▽
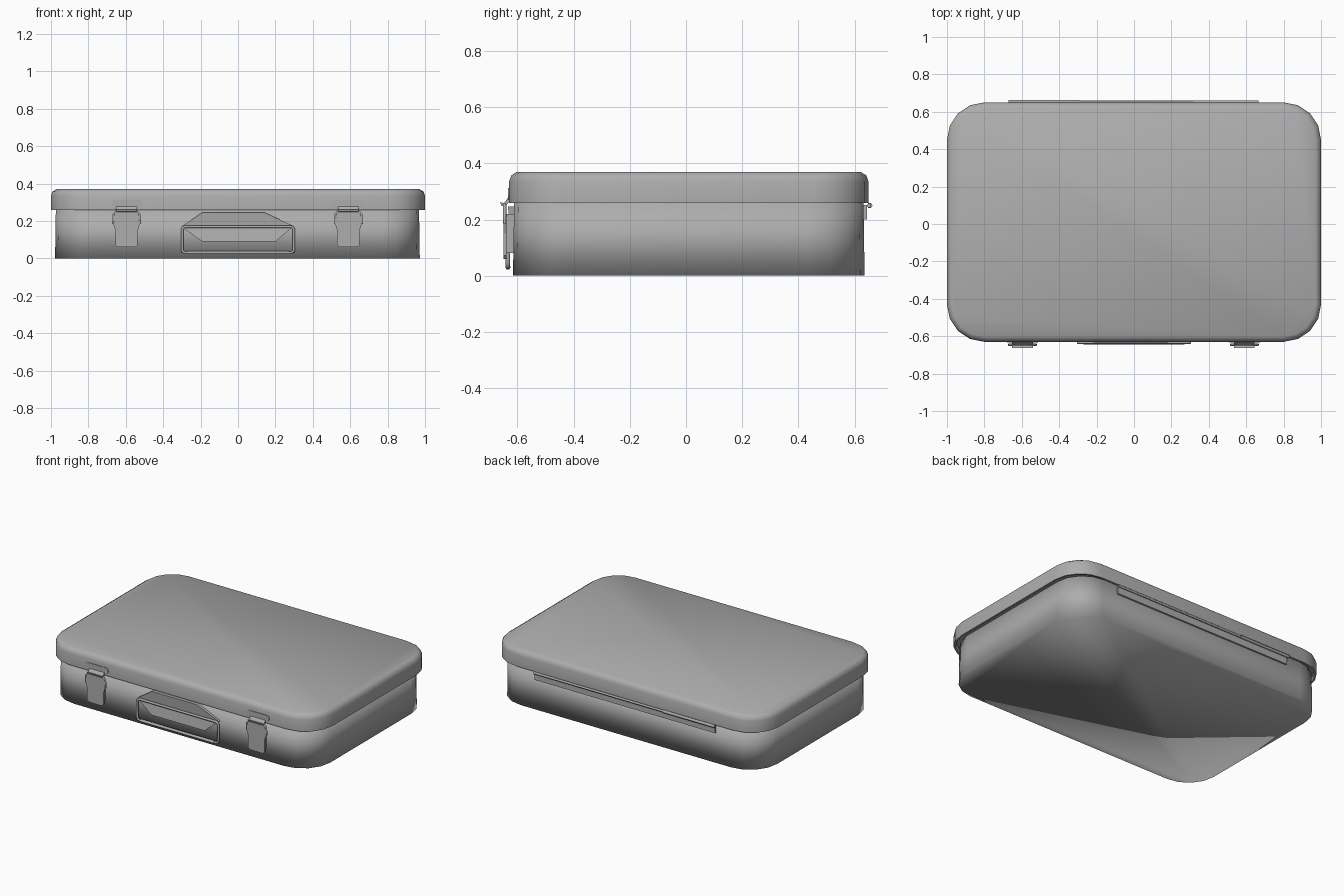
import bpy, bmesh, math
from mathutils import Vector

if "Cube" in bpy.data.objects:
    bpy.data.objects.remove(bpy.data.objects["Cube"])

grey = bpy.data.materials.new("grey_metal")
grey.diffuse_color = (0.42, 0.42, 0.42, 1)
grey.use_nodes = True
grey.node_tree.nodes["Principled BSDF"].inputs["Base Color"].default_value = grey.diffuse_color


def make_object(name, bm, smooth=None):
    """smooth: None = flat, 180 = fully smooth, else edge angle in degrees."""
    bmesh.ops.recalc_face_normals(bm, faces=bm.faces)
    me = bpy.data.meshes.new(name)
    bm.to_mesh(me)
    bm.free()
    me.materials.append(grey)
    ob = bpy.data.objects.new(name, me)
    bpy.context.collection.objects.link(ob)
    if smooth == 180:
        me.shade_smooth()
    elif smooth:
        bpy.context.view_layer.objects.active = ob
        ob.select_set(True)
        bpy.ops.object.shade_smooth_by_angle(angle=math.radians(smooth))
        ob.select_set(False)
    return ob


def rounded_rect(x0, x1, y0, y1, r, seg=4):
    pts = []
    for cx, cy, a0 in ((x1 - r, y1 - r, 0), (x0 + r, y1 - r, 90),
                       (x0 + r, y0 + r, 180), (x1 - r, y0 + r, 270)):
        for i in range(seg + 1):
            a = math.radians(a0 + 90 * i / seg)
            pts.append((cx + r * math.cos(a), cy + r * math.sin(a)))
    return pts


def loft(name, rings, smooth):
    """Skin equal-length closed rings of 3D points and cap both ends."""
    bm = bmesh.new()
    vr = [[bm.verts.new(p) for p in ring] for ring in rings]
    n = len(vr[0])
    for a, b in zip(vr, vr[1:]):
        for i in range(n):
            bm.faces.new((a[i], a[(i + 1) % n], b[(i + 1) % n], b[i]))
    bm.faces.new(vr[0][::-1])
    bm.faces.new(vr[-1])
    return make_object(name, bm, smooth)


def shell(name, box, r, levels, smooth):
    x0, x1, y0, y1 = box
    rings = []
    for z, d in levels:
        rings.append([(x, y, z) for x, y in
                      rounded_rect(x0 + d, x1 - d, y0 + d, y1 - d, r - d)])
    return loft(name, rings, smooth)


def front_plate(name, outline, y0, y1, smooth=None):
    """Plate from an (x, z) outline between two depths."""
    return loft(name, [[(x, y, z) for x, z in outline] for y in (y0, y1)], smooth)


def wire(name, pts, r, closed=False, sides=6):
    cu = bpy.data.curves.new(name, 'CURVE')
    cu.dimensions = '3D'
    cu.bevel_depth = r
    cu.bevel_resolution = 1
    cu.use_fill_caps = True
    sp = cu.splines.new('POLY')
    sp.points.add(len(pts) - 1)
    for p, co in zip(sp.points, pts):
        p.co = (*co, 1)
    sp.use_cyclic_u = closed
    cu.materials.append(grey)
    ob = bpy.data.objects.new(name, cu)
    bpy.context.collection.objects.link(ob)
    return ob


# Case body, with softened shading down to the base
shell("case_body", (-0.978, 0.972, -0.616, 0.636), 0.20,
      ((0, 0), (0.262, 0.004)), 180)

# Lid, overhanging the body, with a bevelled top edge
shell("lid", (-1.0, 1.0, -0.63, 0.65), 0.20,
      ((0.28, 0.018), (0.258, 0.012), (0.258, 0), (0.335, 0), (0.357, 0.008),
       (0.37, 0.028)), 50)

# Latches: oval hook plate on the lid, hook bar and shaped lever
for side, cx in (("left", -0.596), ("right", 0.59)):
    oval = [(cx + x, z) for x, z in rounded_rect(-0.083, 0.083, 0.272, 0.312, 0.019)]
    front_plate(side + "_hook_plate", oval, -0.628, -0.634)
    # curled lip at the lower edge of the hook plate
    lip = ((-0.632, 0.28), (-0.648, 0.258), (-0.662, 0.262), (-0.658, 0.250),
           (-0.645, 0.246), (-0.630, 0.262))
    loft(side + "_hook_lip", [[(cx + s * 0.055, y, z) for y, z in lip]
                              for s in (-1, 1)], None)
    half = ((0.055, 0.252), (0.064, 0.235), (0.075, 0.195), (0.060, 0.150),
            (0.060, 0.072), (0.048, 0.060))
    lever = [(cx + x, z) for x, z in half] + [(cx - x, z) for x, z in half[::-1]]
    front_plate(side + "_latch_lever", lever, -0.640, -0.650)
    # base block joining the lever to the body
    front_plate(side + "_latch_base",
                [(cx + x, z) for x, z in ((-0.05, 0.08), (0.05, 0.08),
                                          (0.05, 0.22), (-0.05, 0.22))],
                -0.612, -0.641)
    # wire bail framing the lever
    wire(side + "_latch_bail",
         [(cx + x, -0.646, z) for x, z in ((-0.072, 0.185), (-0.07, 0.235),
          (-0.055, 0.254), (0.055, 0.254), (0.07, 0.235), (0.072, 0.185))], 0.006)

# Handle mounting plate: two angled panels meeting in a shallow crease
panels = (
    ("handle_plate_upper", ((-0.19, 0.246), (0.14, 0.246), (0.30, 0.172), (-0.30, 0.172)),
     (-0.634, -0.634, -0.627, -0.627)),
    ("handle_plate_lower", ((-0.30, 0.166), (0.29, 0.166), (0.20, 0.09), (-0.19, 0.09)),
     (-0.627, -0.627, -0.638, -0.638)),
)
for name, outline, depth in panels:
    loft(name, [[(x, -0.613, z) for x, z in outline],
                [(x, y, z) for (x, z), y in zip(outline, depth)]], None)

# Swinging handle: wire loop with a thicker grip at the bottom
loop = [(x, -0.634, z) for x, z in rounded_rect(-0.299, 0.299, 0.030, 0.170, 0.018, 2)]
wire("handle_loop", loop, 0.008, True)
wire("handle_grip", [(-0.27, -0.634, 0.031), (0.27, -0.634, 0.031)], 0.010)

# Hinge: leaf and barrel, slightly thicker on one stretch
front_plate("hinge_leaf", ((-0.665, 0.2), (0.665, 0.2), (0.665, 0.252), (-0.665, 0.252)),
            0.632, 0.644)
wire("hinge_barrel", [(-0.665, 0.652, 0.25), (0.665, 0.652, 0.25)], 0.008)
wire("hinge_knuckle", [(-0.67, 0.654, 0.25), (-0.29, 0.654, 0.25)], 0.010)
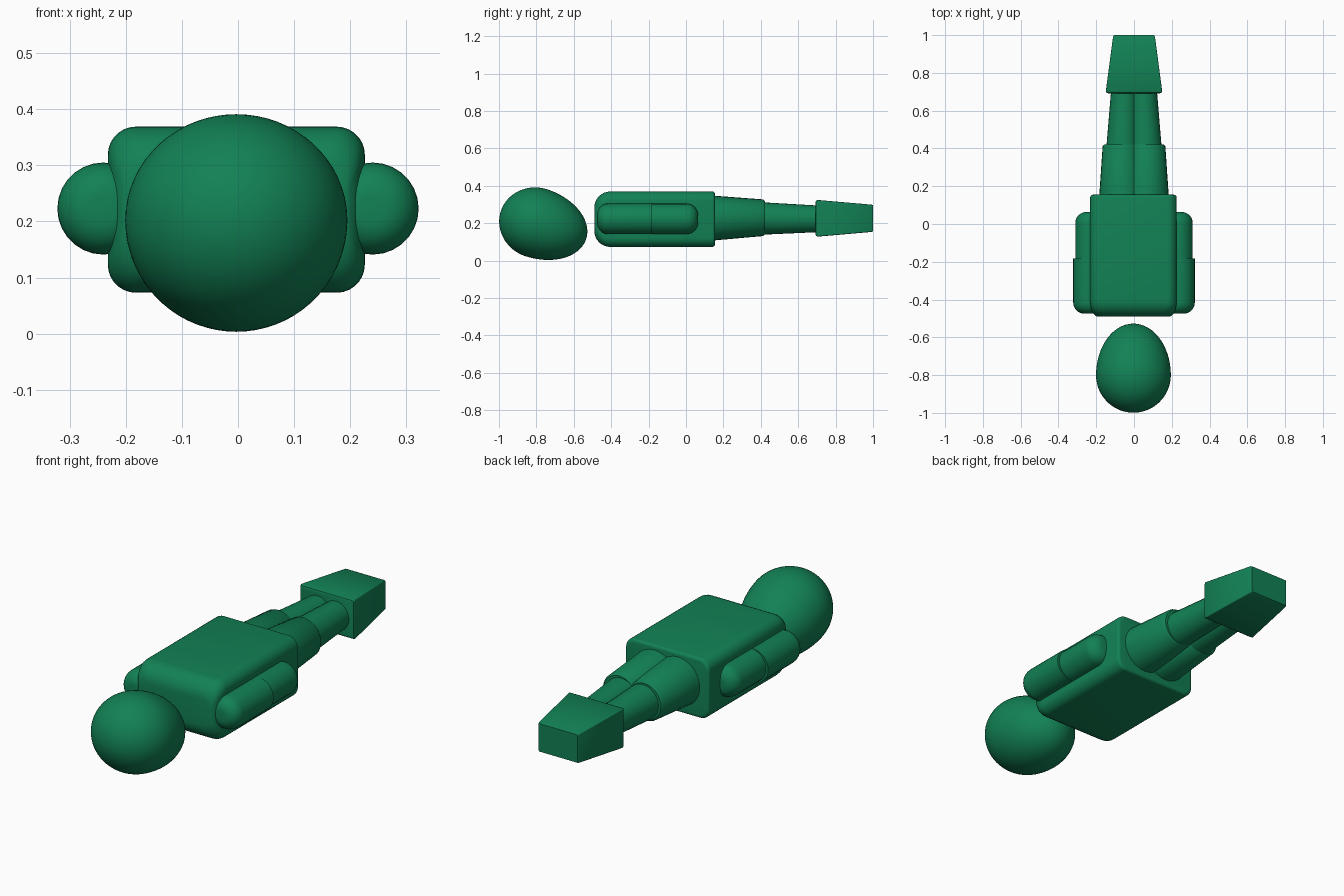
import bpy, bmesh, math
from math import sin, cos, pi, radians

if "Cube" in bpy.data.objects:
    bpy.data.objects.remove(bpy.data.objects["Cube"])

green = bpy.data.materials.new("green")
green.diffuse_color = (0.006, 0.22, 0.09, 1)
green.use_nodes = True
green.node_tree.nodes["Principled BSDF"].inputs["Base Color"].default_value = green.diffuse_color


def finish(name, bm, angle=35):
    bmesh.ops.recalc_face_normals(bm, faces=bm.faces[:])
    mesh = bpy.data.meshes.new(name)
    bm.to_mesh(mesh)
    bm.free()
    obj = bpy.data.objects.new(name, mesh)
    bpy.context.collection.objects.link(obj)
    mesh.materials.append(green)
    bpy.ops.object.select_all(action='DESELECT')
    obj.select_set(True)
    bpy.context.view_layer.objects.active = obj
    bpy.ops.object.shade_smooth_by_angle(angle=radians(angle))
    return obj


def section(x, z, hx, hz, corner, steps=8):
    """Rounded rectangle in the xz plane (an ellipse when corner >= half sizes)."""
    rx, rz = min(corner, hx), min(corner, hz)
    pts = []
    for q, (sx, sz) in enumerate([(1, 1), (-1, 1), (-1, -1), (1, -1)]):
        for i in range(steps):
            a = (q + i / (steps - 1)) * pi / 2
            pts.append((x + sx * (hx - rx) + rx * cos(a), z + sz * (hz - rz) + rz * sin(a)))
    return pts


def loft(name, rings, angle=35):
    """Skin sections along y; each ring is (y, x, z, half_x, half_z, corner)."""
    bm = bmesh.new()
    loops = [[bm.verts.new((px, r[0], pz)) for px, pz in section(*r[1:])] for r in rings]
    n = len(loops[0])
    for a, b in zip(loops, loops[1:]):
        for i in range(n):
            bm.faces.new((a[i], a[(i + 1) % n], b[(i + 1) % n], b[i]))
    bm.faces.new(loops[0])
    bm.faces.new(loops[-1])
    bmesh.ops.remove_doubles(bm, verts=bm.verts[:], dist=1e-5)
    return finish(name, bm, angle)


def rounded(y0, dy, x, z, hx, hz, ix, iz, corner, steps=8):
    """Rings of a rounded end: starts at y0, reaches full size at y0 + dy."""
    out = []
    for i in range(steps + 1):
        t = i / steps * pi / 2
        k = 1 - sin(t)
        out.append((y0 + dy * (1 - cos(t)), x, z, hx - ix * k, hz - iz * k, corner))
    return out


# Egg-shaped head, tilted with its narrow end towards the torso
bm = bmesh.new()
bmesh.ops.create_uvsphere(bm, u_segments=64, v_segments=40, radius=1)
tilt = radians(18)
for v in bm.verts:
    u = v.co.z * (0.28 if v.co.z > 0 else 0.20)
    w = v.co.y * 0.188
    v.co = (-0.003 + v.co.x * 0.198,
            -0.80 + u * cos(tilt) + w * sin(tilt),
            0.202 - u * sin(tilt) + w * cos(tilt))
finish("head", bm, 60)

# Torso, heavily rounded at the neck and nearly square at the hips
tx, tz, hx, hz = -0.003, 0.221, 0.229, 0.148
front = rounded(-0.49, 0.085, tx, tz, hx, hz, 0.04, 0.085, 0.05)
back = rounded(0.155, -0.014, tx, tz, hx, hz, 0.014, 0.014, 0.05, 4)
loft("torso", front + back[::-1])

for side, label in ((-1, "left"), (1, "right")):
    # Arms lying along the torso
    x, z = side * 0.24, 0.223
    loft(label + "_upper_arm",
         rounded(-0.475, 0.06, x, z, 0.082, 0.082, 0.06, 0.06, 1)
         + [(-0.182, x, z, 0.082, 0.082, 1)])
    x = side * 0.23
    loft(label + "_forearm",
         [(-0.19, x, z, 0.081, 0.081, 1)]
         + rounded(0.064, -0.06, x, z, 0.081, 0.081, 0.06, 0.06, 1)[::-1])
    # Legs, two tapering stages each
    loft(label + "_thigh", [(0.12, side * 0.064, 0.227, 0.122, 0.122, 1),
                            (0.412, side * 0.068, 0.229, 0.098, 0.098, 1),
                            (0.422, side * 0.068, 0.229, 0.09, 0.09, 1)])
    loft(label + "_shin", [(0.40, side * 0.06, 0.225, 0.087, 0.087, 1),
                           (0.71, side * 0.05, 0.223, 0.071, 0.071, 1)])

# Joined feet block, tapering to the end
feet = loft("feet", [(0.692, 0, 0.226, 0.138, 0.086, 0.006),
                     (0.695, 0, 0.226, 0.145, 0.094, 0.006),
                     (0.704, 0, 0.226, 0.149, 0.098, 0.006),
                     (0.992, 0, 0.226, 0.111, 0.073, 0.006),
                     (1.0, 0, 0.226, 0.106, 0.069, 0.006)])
△
- [AIM OF THE EXERCISE]: Write out an exact copy of the listing, first line through the line containing "for cx, cy, a0", with the pictures left out.

- [YOUR SOLUTION]:
import bpy, bmesh, math
from mathutils import Vector

if "Cube" in bpy.data.objects:
    bpy.data.objects.remove(bpy.data.objects["Cube"])

grey = bpy.data.materials.new("grey_metal")
grey.diffuse_color = (0.42, 0.42, 0.42, 1)
grey.use_nodes = True
grey.node_tree.nodes["Principled BSDF"].inputs["Base Color"].default_value = grey.diffuse_color


def make_object(name, bm, smooth=None):
    """smooth: None = flat, 180 = fully smooth, else edge angle in degrees."""
    bmesh.ops.recalc_face_normals(bm, faces=bm.faces)
    me = bpy.data.meshes.new(name)
    bm.to_mesh(me)
    bm.free()
    me.materials.append(grey)
    ob = bpy.data.objects.new(name, me)
    bpy.context.collection.objects.link(ob)
    if smooth == 180:
        me.shade_smooth()
    elif smooth:
        bpy.context.view_layer.objects.active = ob
        ob.select_set(True)
        bpy.ops.object.shade_smooth_by_angle(angle=math.radians(smooth))
        ob.select_set(False)
    return ob


def rounded_rect(x0, x1, y0, y1, r, seg=4):
    pts = []
    for cx, cy, a0 in ((x1 - r, y1 - r, 0), (x0 + r, y1 - r, 90),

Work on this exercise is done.